But… you could draw parallels between Achashverosh the absolute monarch whose laws cannot change but who can act capriciously and God the ruler of the universe, revered as the One who creates the laws of nature, but challenged as capricious when those laws bring us pain. Or, as we might say, when life’s lot falls on us poor-ly – playing on a pun with the word purim, meaning “lotteries.” Some might say it is sacreligious to suggest this parallel, but it is a common, well-accepted midrashic technique to interpret any teaching story about a king as a story about God.
As you may know, God is not mentioned in the Book of Esther – not as a character, or a presence, or an object of anyone’s belief. Some people, such as myself, think that Esther is in the Tanakh, the Hebrew Bible, to speak to the hearts of secular Jews. It’s a story about Jewish identity, persecution, and courage, relevant two millennia ago, as it is now. But others think that God is in the story in more subtle ways. After all, the main character’s name is Esther, which means in Hebrew, “the hidden one.” If the main human character is hidden, maybe there is also a hidden divine character.
Our spiritual tradition teaches that God wears garments, livushim. These garments both conceal God and reveal God. According to one school of Hasidic thought, the world is made up entirely of divine energy, clothed in the forms we know as ourselves and our fellow creatures. Everything we see and experience as solid is merely a fancy piece of clothing that conceals and reveals the divine. Most of the time, the clothes dazzle us, and we see only a world filled with ordinary creatures. But sometimes, through grace or hard work, true perception bursts through. We touch God in what we thought was ordinary life, and we grow.
Each of us is an expression of divine energy, clothed in a body and a personality that is also an expression of divine energy. Our “true” nature is both our garment and what lies beneath the garment. Self-discovery, in a spiritual sense, is discovery of both. You could say it’s discovery of our calling – both in the earthly sense of how we can use our talents to make a difference, and in the spiritual sense of recognizing that something greater wants to connect with us. Spiritual self-discovery allows growth – but not in the ways that Haman grows in greed and prejudice – that’s why Haman never gets to wear the royal robes.

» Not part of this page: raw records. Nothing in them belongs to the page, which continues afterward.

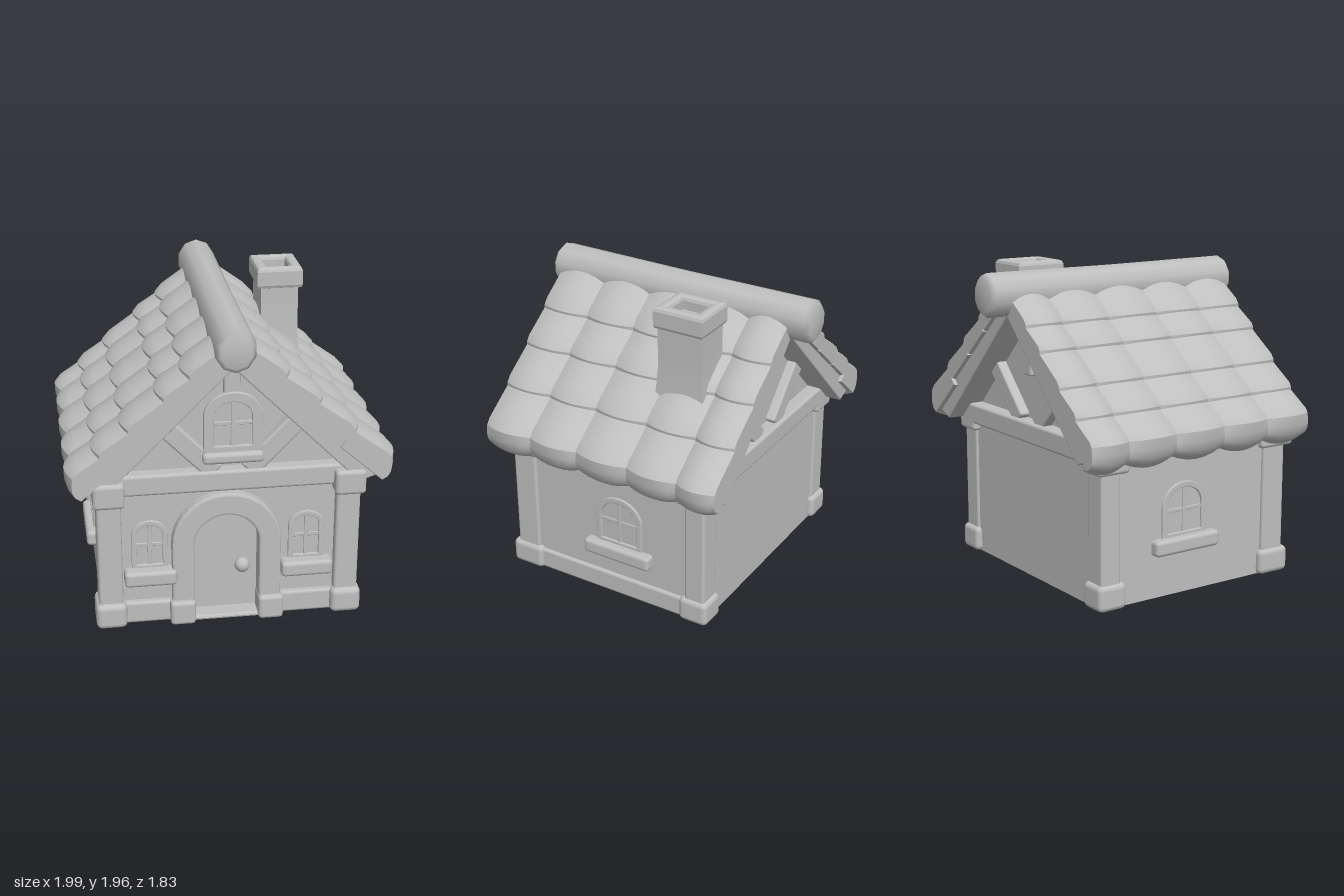
import * as THREE from 'three';
import { RoundedBoxGeometry } from 'three/addons/geometries/RoundedBoxGeometry.js';

const stone = new THREE.MeshStandardMaterial({ color: 0xbfbfbf });
stone.name = 'plainGrey';

function add(parent, name, geometry) {
  const mesh = new THREE.Mesh(geometry, stone);
  mesh.name = name;
  parent.add(mesh);
  return mesh;
}

// Softly rounded block given by its extents
function block(parent, name, x0, x1, y0, y1, z0, z1, r = 0.02) {
  const m = add(parent, name, new RoundedBoxGeometry(x1 - x0, y1 - y0, z1 - z0, 2, r));
  m.position.set((x0 + x1) / 2, (y0 + y1) / 2, (z0 + z1) / 2);
}

// Timber laid between two points of a vertical plane
function timber(parent, name, a, b, width, z, depth) {
  const dx = b[0] - a[0], dy = b[1] - a[1];
  const m = add(parent, name, new RoundedBoxGeometry(Math.hypot(dx, dy), width, depth, 2, 0.015));
  m.position.set((a[0] + b[0]) / 2, (a[1] + b[1]) / 2, z);
  m.rotation.z = Math.atan2(dy, dx);
}

// Door or window outline: upright sides and an arched top
function archPath(path, halfWidth, bottom, top, rise = halfWidth, cx = 0) {
  path.moveTo(cx - halfWidth, bottom);
  path.lineTo(cx + halfWidth, bottom);
  path.lineTo(cx + halfWidth, top - rise);
  path.absellipse(cx, top - rise, halfWidth, rise, 0, Math.PI, false);
  path.lineTo(cx - halfWidth, bottom);
  return path;
}

function extrude(shape, depth, bevel = 0) {
  return new THREE.ExtrudeGeometry(shape, {
    depth, curveSegments: 10, bevelEnabled: bevel > 0,
    bevelSize: bevel, bevelThickness: bevel, bevelSegments: 2,
  });
}

// Arched window facing +z, standing at y = 0 on its own plane
function windowUnit(name, half, height, border, sillHalf, sillDepth, sillHeight) {
  const g = new THREE.Group();
  g.name = name;
  const frame = archPath(new THREE.Shape(), half, 0, height, half * 0.85);
  frame.holes.push(archPath(new THREE.Path(), half - border, border * 0.6, height - border, (half - border) * 0.85));
  add(g, 'windowFrame', extrude(frame, 0.02, 0.006));
  add(g, 'windowPane', extrude(archPath(new THREE.Shape(), half - 0.01, 0.01, height - 0.01, half * 0.85), 0.008));
  block(g, 'windowMullion', -0.012, 0.012, 0, height - border, 0, 0.02, 0.004);
  block(g, 'windowCrossbar', -half + border, half - border, height * 0.45, height * 0.45 + 0.024, 0, 0.018, 0.004);
  block(g, 'windowSill', -sillHalf, sillHalf, -sillHeight, 0, -0.03, sillDepth, 0.025);
  return g;
}

// One bulging roof tile running down the slope from p to q; droop pushes its lower lip out
function tileGeometry(p, q, z0, z1, thick, droop) {
  const geo = new THREE.BoxGeometry(1, 1, 1, 5, 4, 8);
  const len = Math.hypot(q[0] - p[0], q[1] - p[1]);
  const dx = (q[0] - p[0]) / len, dy = (q[1] - p[1]) / len;
  const pos = geo.attributes.position;
  for (let i = 0; i < pos.count; i++) {
    const a = pos.getX(i) + 0.5, h = pos.getY(i), t = pos.getZ(i) * 2;
    const bulge = 1 - t * t;
    const lip = a > 0.9 ? 0.02 + 0.03 * bulge - 0.14 * h * h : 0;
    const along = a * len + lip + a * a * droop * (0.5 - h);
    const top = 0.02 + 0.03 * a + 0.035 * bulge - (a > 0.9 ? 0.015 : 0);
    const bottom = -thick * (0.8 + 0.2 * bulge);
    const up = bottom + (top - bottom) * (h + 0.5);
    pos.setXYZ(i, p[0] + dx * along - dy * up, p[1] + dy * along + dx * up, (z0 + z1) / 2 + t * (z1 - z0) / 2);
  }
  geo.computeVertexNormals();
  return geo;
}

function buildRoof(house) {
  const roof = new THREE.Group();
  roof.name = 'roof';
  house.add(roof);

  // Thick deck whose ends form the gable boards
  const deck = new THREE.Shape();
  [[0, 1.85], [0.9, 1.05], [0.89, 0.96], [0.77, 0.92], [0, 1.69], [-0.77, 0.92], [-0.89, 0.96], [-0.9, 1.05]]
    .forEach(([x, y], i) => (i ? deck.lineTo(x, y) : deck.moveTo(x, y)));
  add(roof, 'roofDeck', extrude(deck, 1.55, 0.01)).position.z = -0.745;

  // Overlapping rows of tiles on both slopes, the last row thick and drooping
  const columns = [-0.78, -0.52, -0.18, 0.18, 0.52, 0.85];
  const slopes = [[1, 1.86, [0.05, 0.29, 0.49, 0.71, 0.935]], [-1, 1.845, [0.05, 0.25, 0.4, 0.61, 0.78, 0.94]]];
  for (const [side, apex, rows] of slopes) {
    const slope = new THREE.Group();
    slope.name = side > 0 ? 'leftRoofSlope' : 'rightRoofSlope';
    if (side < 0) slope.rotation.y = Math.PI;
    roof.add(slope);
    const at = (x) => [x, apex - 0.88 * x];
    for (let r = 0; r < rows.length - 1; r++) {
      const last = r === rows.length - 2;
      for (let c = 0; c < 5; c++) {
        const ends = [side * columns[c], side * columns[c + 1]].sort((a, b) => a - b);
        add(slope, 'roofTile', tileGeometry(at(rows[r]), at(rows[r + 1]), ...ends, last ? 0.13 : 0.08, last ? 0.06 : 0));
      }
    }
  }

  // Ridge log with softened ends
  const profile = [[0, -0.92], [0.1, -0.92], [0.13, -0.89], [0.125, 0], [0.13, 0.88], [0.1, 0.91], [0, 0.91]]
    .map(([r, y]) => new THREE.Vector2(r, y));
  const ridge = add(roof, 'ridgeLog', new THREE.LatheGeometry(profile, 10));
  ridge.rotation.x = Math.PI / 2;
  ridge.scale.set(0.95, 1, 1.05);
  ridge.position.y = 1.815;
}

function buildChimney(house) {
  const chimney = new THREE.Group();
  chimney.name = 'chimney';
  chimney.position.set(0.445, 0, -0.315);
  house.add(chimney);

  // Shaft flaring where it meets the roof
  const shaft = new THREE.BoxGeometry(0.24, 0.62, 0.3, 1, 4, 1);
  const pos = shaft.attributes.position;
  for (let i = 0; i < pos.count; i++) {
    const k = 1 + 0.16 * Math.max(0, -pos.getY(i) / 0.31);
    pos.setX(i, pos.getX(i) * k);
    pos.setZ(i, pos.getZ(i) * k);
  }
  shaft.computeVertexNormals();
  add(chimney, 'chimneyShaft', shaft).position.y = 1.57;

  // Hollow cap
  const rect = (path, w, h) => {
    path.moveTo(-w, -h); path.lineTo(w, -h); path.lineTo(w, h); path.lineTo(-w, h); path.lineTo(-w, -h);
    return path;
  };
  const cap = rect(new THREE.Shape(), 0.122, 0.142);
  cap.holes.push(rect(new THREE.Path(), 0.1, 0.12));
  const geo = extrude(cap, 0.09, 0.024);
  geo.rotateX(-Math.PI / 2);
  add(chimney, 'chimneyCap', geo).position.y = 1.846;
}

function buildDoor(house) {
  const door = new THREE.Group();
  door.name = 'door';
  door.position.x = -0.033;
  house.add(door);
  add(door, 'doorPanel', extrude(archPath(new THREE.Shape(), 0.21, 0.01, 0.73), 0.03)).position.z = 0.645;
  const arch = archPath(new THREE.Shape(), 0.32, 0.02, 0.855);
  arch.holes.push(archPath(new THREE.Path(), 0.215, 0.02, 0.74));
  add(door, 'doorArch', extrude(arch, 0.1, 0.015)).position.z = 0.68;
  for (const s of [-1, 1]) {
    const x = s * 0.273;
    block(door, 'doorArchFoot', x - 0.078, x + 0.078, 0, 0.16, 0.66, 0.83, 0.025);
  }
  add(door, 'doorKnob', new THREE.SphereGeometry(0.048, 10, 8)).position.set(0.105, 0.34, 0.72);
}

function buildGable(house, z, out, name) {
  const g = new THREE.Group();
  g.name = name;
  house.add(g);
  const mid = z + out * 0.02;
  for (const s of [-1, 1]) timber(g, 'gableBrace', [s * 0.45, 1.36], [s * 0.1, 1.0], 0.12, mid, 0.07);
  timber(g, 'kingPost', [0, 1.3], [0, 1.72], 0.1, mid, 0.06);
  block(g, 'tieBeam', -0.75, 0.75, 0.88, 1.015, mid - 0.06, mid + 0.05);
}

export function createModel() {
  const house = new THREE.Group();
  house.name = 'cottage';

  // Walls, front skin with a door opening, and gable prism
  const body = add(house, 'wallBody', new THREE.BoxGeometry(1.56, 0.92, 1.26));
  body.position.set(-0.015, 0.465, 0.025);
  const front = new THREE.Shape();
  front.moveTo(-0.75, 0.01); front.lineTo(0.73, 0.01); front.lineTo(0.73, 0.92); front.lineTo(-0.75, 0.92);
  front.holes.push(archPath(new THREE.Path(), 0.21, 0.02, 0.73, 0.21, -0.033));
  add(house, 'frontWall', extrude(front, 0.08)).position.z = 0.65;
  const gable = new THREE.Shape();
  gable.moveTo(-0.8, 0.92); gable.lineTo(0.8, 0.92); gable.lineTo(0, 1.72);
  add(house, 'gableWall', extrude(gable, 1.26)).position.z = -0.56;

  // Corner posts with foot and head blocks
  for (const s of [-1, 1]) {
    const x = s * 0.73 - 0.015;
    for (const [z, d] of [[0.7, 0.1], [-0.55, 0.085]]) {
      block(house, 'cornerPost', x - 0.075, x + 0.075, 0.1, 0.9, z - d + 0.015, z + d - 0.015);
      block(house, 'postFoot', x - 0.095, x + 0.095, 0, 0.165, z - d - 0.01, z + d + 0.02, 0.035);
      block(house, 'postHead', x - 0.095, x + 0.095, 0.83, 0.99, z - d - 0.015, z + d + 0.04, 0.025);
    }
    // Side rails at the bottom and top of the wall
    block(house, 'sideFootRail', x - 0.05, x + 0.07, 0.005, 0.145, -0.5, 0.65);
    block(house, 'sideTopRail', x - 0.05, x + 0.07, 0.88, 0.98, -0.5, 0.65);
  }
  block(house, 'frontFootRailRight', -0.7, -0.3, 0.005, 0.15, 0.66, 0.77);
  block(house, 'frontFootRailLeft', 0.24, 0.68, 0.005, 0.15, 0.66, 0.77);

  buildGable(house, 0.71, 1, 'frontGable');
  buildGable(house, -0.57, -1, 'backGable');

  // Windows on the front, gable and both sides
  for (const [name, x] of [['frontWindowRight', -0.5], ['frontWindowLeft', 0.465]]) {
    const w = windowUnit(name, 0.105, 0.31, 0.02, 0.16, 0.1, 0.1);
    w.position.set(x, 0.38, 0.72);
    house.add(w);
  }
  const gableWindow = windowUnit('gableWindow', 0.17, 0.37, 0.05, 0.185, 0.06, 0.07);
  gableWindow.position.set(0.003, 1.14, 0.75);
  house.add(gableWindow);
  for (const s of [-1, 1]) {
    const w = windowUnit(s > 0 ? 'leftWindow' : 'rightWindow', 0.16, 0.33, 0.025, 0.24, 0.075, 0.1);
    w.rotation.y = s * Math.PI / 2;
    w.position.set(s * 0.768 - 0.015, 0.375, 0);
    house.add(w);
  }

  buildDoor(house);
  buildRoof(house);
  buildChimney(house);
  return house;
}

And here is the thread that ties our spirituality firmly to daily practice. The physical clothing we wear helps us discover ourselves. It does this both by concealing and by revealing. Here are just two examples, one of concealing and one of revealing. If we enter a new situation, and luckily we happen to be wearing socially appropriate clothing for that situation, some of our personal vulnerability is hidden, and we can test the waters with more confidence. Clothing can also help us speak out against an established order. We can dress just inappropriately enough to be allowed into a group while challenging its mores: think of the first women wearing talitot.
There’s so much more than can be said about clothing. Clothing helps establish ritual moments, invoke spiritual traditions, invite emotional nuances. All of these help reveal ourselves and our calling to us.
No wonder clothing is the star of Megillat Esther, a story in which a young woman finds her calling. And no wonder clothes are a central part of Esther’s holiday, Purim. A ritual of costume wearing allows us to explore ourselves by concealing and revealing. We can express the hidden socially inappropriate laugh track that plays continuously in our minds, play with gender identity, pretend to be someone we’ve never confessed we aspired to, or simply parody who we have become. In each case, we allow ourselves to play at being more than we are. We allow ourselves to peek at the self that is behind our everyday garments, so to speak, and to explore the larger possibilities of expressing the divine energy within us.
Images: messianic-torah-truth-seeker.org; jewelry-blog.internetstones.com; preciousoils.wordpress.com; pinkpianos.com; scrapiana.com; hillary kaplan by laura duhan kaplan